[Task instructions]: Locate all lines in the data below that hold "rotation" and show them.

Saved entries

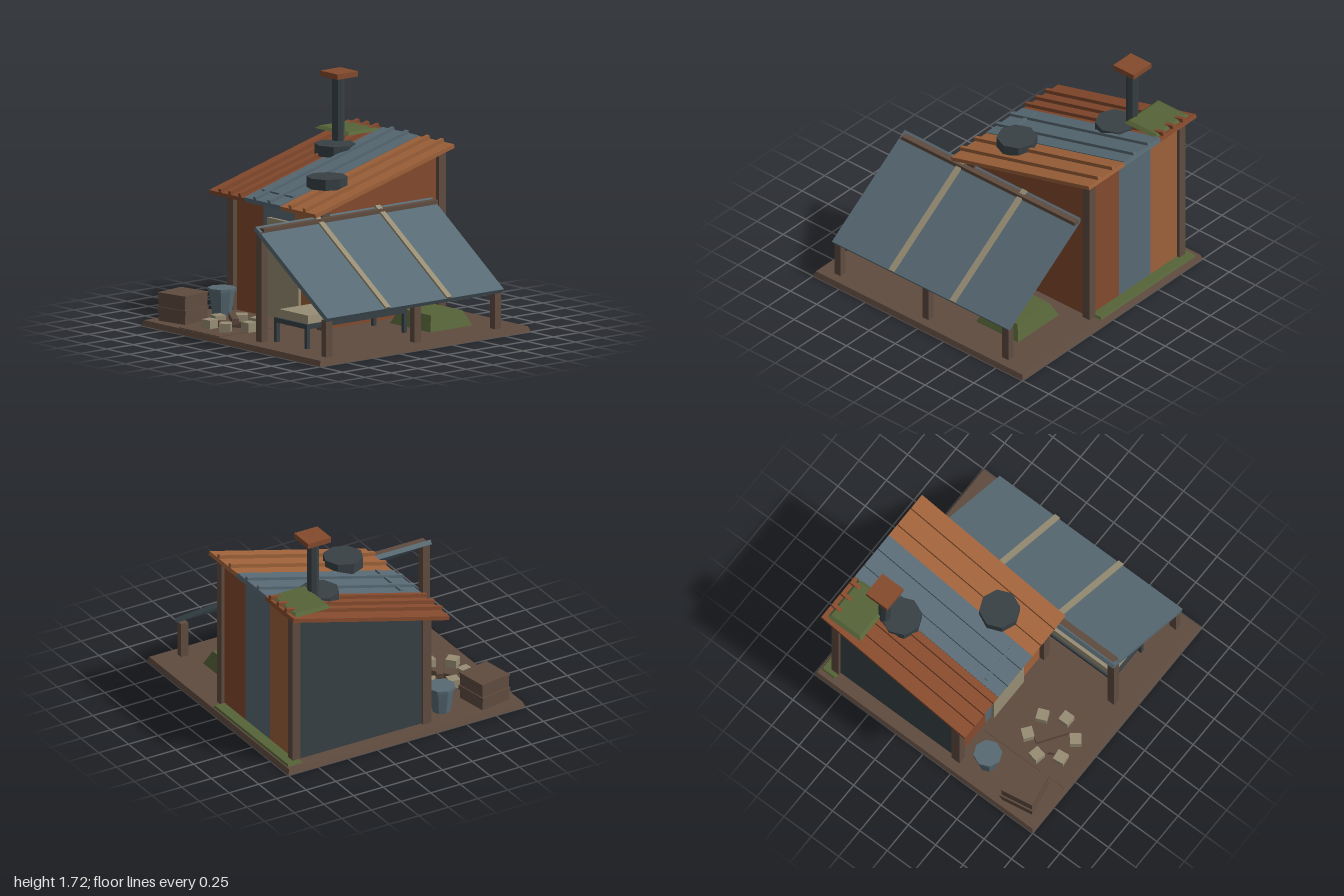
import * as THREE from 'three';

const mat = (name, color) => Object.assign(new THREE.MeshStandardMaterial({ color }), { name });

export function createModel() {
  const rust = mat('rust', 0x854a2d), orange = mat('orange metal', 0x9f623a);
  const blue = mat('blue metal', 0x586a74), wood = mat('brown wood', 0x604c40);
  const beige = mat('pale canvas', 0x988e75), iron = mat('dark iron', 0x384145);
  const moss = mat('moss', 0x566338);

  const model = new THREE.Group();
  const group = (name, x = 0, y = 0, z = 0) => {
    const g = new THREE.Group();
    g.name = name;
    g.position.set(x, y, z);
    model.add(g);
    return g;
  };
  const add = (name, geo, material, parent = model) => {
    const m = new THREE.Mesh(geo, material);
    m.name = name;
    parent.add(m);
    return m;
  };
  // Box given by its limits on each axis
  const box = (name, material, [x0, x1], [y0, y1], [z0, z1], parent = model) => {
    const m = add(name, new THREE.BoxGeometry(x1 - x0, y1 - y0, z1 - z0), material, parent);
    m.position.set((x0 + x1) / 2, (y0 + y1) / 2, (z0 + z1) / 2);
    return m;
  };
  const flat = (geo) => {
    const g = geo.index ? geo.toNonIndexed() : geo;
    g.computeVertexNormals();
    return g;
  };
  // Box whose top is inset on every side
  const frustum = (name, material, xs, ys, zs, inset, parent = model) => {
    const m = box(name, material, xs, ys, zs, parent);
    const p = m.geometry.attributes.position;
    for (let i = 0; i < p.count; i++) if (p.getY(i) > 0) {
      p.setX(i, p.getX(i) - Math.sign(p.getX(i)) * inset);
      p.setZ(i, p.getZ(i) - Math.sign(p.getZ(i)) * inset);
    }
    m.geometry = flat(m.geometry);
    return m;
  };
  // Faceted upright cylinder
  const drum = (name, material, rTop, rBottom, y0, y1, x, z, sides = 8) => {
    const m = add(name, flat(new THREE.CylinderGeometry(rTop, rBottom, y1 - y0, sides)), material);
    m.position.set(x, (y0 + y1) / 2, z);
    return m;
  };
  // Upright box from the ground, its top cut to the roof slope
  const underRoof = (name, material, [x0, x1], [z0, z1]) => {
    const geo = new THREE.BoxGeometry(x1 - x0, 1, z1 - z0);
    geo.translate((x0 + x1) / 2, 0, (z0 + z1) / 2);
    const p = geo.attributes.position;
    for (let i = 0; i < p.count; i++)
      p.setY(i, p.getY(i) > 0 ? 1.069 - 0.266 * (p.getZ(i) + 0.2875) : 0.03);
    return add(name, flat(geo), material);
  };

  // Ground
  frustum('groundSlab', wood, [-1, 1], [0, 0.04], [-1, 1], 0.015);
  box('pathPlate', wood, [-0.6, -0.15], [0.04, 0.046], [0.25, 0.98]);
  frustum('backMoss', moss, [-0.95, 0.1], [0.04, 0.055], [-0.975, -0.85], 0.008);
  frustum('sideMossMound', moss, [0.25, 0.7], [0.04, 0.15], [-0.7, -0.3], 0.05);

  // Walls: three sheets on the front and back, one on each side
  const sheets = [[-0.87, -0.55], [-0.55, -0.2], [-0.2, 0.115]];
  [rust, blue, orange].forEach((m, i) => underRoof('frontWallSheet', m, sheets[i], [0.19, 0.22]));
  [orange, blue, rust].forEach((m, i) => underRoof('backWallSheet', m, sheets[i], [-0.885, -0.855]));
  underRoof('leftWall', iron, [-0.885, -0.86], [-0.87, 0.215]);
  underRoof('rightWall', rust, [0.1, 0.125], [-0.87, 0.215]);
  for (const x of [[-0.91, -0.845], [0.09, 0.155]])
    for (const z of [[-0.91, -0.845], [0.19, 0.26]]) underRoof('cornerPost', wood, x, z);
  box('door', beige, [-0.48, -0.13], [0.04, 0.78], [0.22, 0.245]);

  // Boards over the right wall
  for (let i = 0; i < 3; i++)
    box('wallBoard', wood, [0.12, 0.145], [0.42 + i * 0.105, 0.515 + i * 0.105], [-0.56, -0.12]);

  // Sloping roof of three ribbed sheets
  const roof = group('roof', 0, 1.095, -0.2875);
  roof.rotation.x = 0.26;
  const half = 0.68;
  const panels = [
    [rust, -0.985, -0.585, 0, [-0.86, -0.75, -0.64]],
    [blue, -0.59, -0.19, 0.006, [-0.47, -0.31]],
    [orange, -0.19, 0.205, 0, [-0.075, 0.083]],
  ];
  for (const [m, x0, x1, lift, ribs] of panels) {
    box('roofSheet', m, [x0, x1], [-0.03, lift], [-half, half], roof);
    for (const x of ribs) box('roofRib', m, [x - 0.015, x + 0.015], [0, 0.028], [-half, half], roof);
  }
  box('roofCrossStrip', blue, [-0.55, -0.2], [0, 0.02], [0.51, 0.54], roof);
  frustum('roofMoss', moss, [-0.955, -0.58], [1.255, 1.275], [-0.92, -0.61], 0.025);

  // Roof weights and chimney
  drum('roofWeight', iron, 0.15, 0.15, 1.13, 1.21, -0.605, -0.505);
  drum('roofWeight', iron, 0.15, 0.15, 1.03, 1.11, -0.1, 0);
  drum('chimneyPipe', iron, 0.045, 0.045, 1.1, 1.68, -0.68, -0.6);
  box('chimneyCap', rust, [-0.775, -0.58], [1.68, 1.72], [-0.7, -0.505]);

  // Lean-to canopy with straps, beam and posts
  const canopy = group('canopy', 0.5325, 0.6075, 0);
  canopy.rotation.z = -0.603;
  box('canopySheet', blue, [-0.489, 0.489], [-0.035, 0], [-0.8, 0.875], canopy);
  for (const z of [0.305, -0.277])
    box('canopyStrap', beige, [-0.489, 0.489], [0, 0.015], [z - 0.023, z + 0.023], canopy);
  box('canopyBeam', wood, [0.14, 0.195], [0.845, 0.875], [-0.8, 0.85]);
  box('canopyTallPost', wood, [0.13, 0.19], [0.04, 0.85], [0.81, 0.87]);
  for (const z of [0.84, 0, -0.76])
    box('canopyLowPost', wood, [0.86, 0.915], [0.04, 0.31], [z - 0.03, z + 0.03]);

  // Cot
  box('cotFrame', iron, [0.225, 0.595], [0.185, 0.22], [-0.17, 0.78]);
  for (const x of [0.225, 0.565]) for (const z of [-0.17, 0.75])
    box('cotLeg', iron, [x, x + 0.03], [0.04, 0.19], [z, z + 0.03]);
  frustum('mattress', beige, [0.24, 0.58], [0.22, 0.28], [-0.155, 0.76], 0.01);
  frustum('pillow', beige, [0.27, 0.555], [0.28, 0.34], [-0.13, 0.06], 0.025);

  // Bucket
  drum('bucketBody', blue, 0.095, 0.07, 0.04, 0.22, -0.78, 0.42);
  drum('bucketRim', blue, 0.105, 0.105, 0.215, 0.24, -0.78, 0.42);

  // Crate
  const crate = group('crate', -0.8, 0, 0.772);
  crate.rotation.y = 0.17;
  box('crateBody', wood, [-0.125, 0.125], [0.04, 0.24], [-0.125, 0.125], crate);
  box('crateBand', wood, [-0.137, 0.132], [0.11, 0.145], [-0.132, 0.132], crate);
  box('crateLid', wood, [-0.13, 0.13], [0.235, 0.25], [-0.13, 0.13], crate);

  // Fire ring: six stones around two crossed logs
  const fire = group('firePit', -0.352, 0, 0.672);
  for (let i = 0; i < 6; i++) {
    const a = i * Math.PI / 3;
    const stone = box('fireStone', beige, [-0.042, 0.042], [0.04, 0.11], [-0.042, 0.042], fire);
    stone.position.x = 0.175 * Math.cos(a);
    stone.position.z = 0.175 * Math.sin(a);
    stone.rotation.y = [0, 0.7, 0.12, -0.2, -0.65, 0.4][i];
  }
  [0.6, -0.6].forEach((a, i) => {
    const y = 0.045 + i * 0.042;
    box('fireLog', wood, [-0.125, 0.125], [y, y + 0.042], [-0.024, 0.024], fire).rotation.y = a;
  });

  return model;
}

[Solved problem]:
  roof.rotation.x = 0.26;
  canopy.rotation.z = -0.603;
  crate.rotation.y = 0.17;
    stone.rotation.y = [0, 0.7, 0.12, -0.2, -0.65, 0.4][i];
    box('fireLog', wood, [-0.125, 0.125], [y, y + 0.042], [-0.024, 0.024], fire).rotation.y = a;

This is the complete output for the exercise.